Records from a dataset
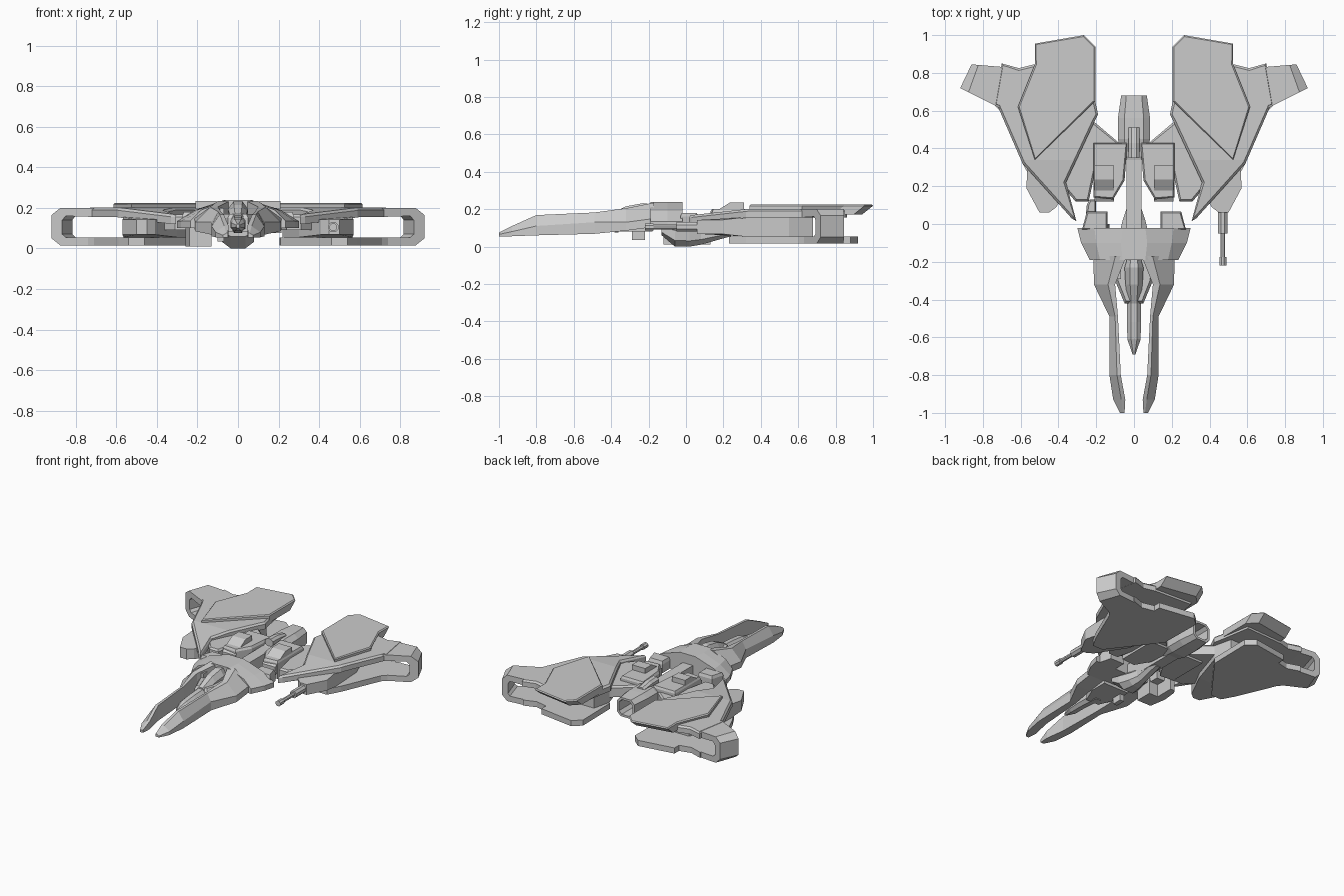
import bpy, bmesh, math
from mathutils import Vector

if "Cube" in bpy.data.objects:
    bpy.data.objects.remove(bpy.data.objects["Cube"])


def finish(name, bm, mirror):
    bmesh.ops.recalc_face_normals(bm, faces=bm.faces[:])
    me = bpy.data.meshes.new(name)
    bm.to_mesh(me)
    bm.free()
    ob = bpy.data.objects.new(name, me)
    bpy.context.collection.objects.link(ob)
    if mirror:
        ob.modifiers.new("mirror", 'MIRROR').use_mirror_merge = False
    return ob


def prism(name, outline, z0, z1, mirror=True, chamfer=0.0, rise=0.0, cut=None, move=None):
    """Extrude an xy outline; optional chamfered top, y cut and vertex edit."""
    bm = bmesh.new()
    f = bm.faces.new([bm.verts.new((x, y, z0)) for x, y in outline])
    r = bmesh.ops.extrude_face_region(bm, geom=[f])
    top = [g for g in r['geom'] if isinstance(g, bmesh.types.BMFace)]
    for v in top[0].verts:
        v.co.z = z1
    bmesh.ops.recalc_face_normals(bm, faces=bm.faces[:])
    if chamfer:
        bmesh.ops.inset_region(bm, faces=top, thickness=chamfer)
        for v in top[0].verts:
            v.co.z = z1 + rise
    if cut is not None:
        bmesh.ops.bisect_plane(bm, geom=bm.verts[:] + bm.edges[:] + bm.faces[:],
                               plane_co=(0, cut, 0), plane_no=(0, 1, 0))
    if move:
        for v in bm.verts:
            move(v.co)
    return finish(name, bm, mirror)


def loft(name, rings, mirror=False):
    """Skin matching rings of 3D points and cap both ends."""
    bm = bmesh.new()
    rv = [[bm.verts.new(p) for p in ring] for ring in rings]
    n = len(rv[0])
    for a, b in zip(rv, rv[1:]):
        for i in range(n):
            j = (i + 1) % n
            bm.faces.new((a[i], a[j], b[j], b[i]))
    bm.faces.new(rv[0])
    bm.faces.new(rv[-1])
    return finish(name, bm, mirror)


def box(name, x0, x1, y0, y1, z0, z1, mirror=False):
    return prism(name, [(x0, y0), (x1, y0), (x1, y1), (x0, y1)], z0, z1, mirror)


def octagon(y, w, z0, z1, k=0.45):
    """Chamfered rectangle ring in the xz plane."""
    c, h = (z0 + z1) / 2, (z1 - z0) / 2
    pts = [(1, -k), (1, k), (k, 1), (-k, 1), (-1, k), (-1, -k), (-k, -1), (k, -1)]
    return [(px * w, y, c + pz * h) for px, pz in pts]


# Upper wing plates, sloping down toward the front tips
def droop(co):
    if co.y < 0.34:
        co.z -= (0.34 - co.y) * 0.11


prism("upper_wing", [(0.305, 0.015), (0.33, 0.03), (0.59, 0.32), (0.72, 0.62), (0.74, 0.63),
                     (0.70, 0.85), (0.61, 0.825), (0.53, 0.845), (0.24, 0.86), (0.205, 0.65),
                     (0.19, 0.58), (0.21, 0.54), (0.36, 0.22)],
      0.155, 0.19, chamfer=0.012, rise=0.012, cut=0.34, move=droop)


# Raised armour on the wings with undercut rear edge
def undercut(co):
    if co.z < 0.19 and co.y > 0.83:
        co.y -= 0.06


prism("wing_armour", [(0.265, 1.0), (0.525, 0.955), (0.525, 0.845), (0.615, 0.62),
                      (0.525, 0.34), (0.205, 0.65), (0.205, 0.94)],
      0.17, 0.218, chamfer=0.008, rise=0.007, move=undercut)

# Lower wing plates
prism("lower_wing", [(0.205, 0.87), (0.265, 0.92), (0.525, 0.88), (0.525, 0.83), (0.61, 0.81),
                     (0.70, 0.84), (0.74, 0.63), (0.71, 0.60), (0.59, 0.32), (0.54, 0.23),
                     (0.46, 0.23), (0.21, 0.56)], 0.015, 0.055)

# Wing tip loops joining upper and lower plates
rings = []
for to, zo, ti, zi in [(0, .2, 0, .155), (.8, .2, .68, .16), (1, .165, .76, .14),
                       (1, .05, .76, .07), (.8, .015, .68, .055), (0, .015, 0, .055)]:
    def front(t, z): return (0.70 + 0.22 * t, 0.61 + 0.11 * t, z)
    def back(t, z): return (0.68 + 0.18 * t, 0.83 + 0.015 * t, z)
    rings.append([front(to, zo), back(to, zo), back(ti, zi), front(ti, zi)])
loft("wing_tip_loop", rings, True)

# Core blocks between the plates, and wing roots
prism("wing_core", [(0.30, 0.30), (0.41, 0.09), (0.45, 0.06), (0.50, 0.06), (0.57, 0.19),
                    (0.55, 0.55), (0.50, 0.68), (0.25, 0.68), (0.22, 0.55)], 0.055, 0.155,
      cut=0.3, move=lambda c: setattr(c, 'z', min(max(c.z, 0.068), 0.142)) if c.y < 0.29 else None)
prism("wing_root", [(0.21, 0.54), (0.08, 0.43), (0.20, 0.30), (0.24, 0.12), (0.31, 0.12),
                    (0.37, 0.19), (0.42, 0.25), (0.27, 0.60)], 0.09, 0.155, chamfer=0.012, rise=0.012)

# Front hull shell
loft("hull_shell", [
    [(x, y, z) for x, z in ((-a, .238), (a, .238), (b, .19), (c, .135), (c, .10),
                            (-c, .10), (-c, .135), (-b, .19))]
    for y, a, b, c in ((-.02, .06, .21, .30), (-.10, .07, .20, .28), (-.19, .06, .18, .235))])

# Two long front prongs
loft("front_prong", [
    [(xi, y, zb), (xi, y, zi), ((xi * 2 + xo) / 3, y, zi), (xo, y, zo), (xo, y, zb)]
    for y, xi, xo, zb, zi, zo in (
        (-.17, .04, .215, .105, .235, .15), (-.32, .10, .212, .085, .205, .13),
        (-.49, .085, .13, .068, .182, .13), (-.80, .07, .13, .06, .168, .11),
        (-.93, .046, .11, .055, .11, .08), (-1.0, .05, .075, .055, .075, .065))], True)

# Cockpit canopy, nose and its cradle
loft("canopy", [octagon(-.18, .035, .1, .225), octagon(-.23, .05, .09, .232),
                octagon(-.32, .045, .085, .215), octagon(-.42, .033, .085, .17)])
loft("nose", [octagon(-.36, .038, .075, .165), octagon(-.52, .037, .085, .155),
              octagon(-.61, .035, .085, .145), octagon(-.69, .008, .1, .12)])
prism("cockpit_cradle", [(-.1, -.18), (-.1, -.3), (-.05, -.42), (.05, -.42), (.1, -.3), (.1, -.18)],
      0.08, 0.15, False, chamfer=0.015, rise=0.02)
box("sensor", -.1, -.068, -.29, -.22, .035, .2)

# Rear tabs of the hull and the offset equipment box
prism("hull_tab", [(.14, -.03), (.14, .065), (.25, .065), (.275, -.03)], .10, .16, chamfer=.01, rise=.02)
prism("equipment_box", [(-.25, .1), (-.235, .13), (-.2, .13), (-.2, .0), (-.13, .0),
                        (-.13, -.12), (-.24, -.12), (-.26, .0)], .01, .10, False, chamfer=.01, rise=.03)

# Central spine, belly keel
box("spine", -.04, .04, -.04, .45, .06, .17)
loft("belly", [octagon(-.13, .08, .06, .12), octagon(-.06, .08, .0, .12),
               octagon(.02, .06, .0, .11), octagon(.08, .04, .01, .11), octagon(.24, .036, .055, .11)])

# Rear body blocks with sloped housings
prism("rear_body", [(.035, .43), (.215, .43), (.215, .14), (.11, .13), (.05, .23)],
      .075, .185, chamfer=.01, rise=.015)
loft("rear_housing", [[(x, y, z) for y, z in ((.31, .17), (.31, .235), (.235, .235), (.12, .165), (.12, .11))]
                      for x in (.105, .21)], True)

# Hollow rear engine and its top fin
loft("engine", [octagon(.34, .06, .07, .17, .6), octagon(.45, .085, .05, .195, .6),
                octagon(.56, .085, .05, .195, .6), octagon(.68, .068, .055, .19, .6),
                octagon(.68, .052, .07, .175, .6), octagon(.52, .05, .072, .172, .6)])
loft("engine_fin", [octagon(.35, .03, .17, .225), octagon(.43, .03, .17, .222), octagon(.51, .028, .17, .205)])

# Single gun under the right wing
for name, r, y0, y1 in (("gun_body", .027, .07, -.05), ("gun_barrel", .014, -.04, -.2),
                        ("gun_muzzle", .02, -.175, -.22)):
    loft(name, [[(.47 + r * math.cos(i * math.pi / 4 + .39), y, .105 + r * math.sin(i * math.pi / 4 + .39))
                 for i in range(8)] for y in (y0, y1)])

What the exercise asks
Exactly the lines from the one containing "loft(name, [[(.47 +" through the end of the records should be reproduced, and no others.

Result
    loft(name, [[(.47 + r * math.cos(i * math.pi / 4 + .39), y, .105 + r * math.sin(i * math.pi / 4 + .39))
                 for i in range(8)] for y in (y0, y1)])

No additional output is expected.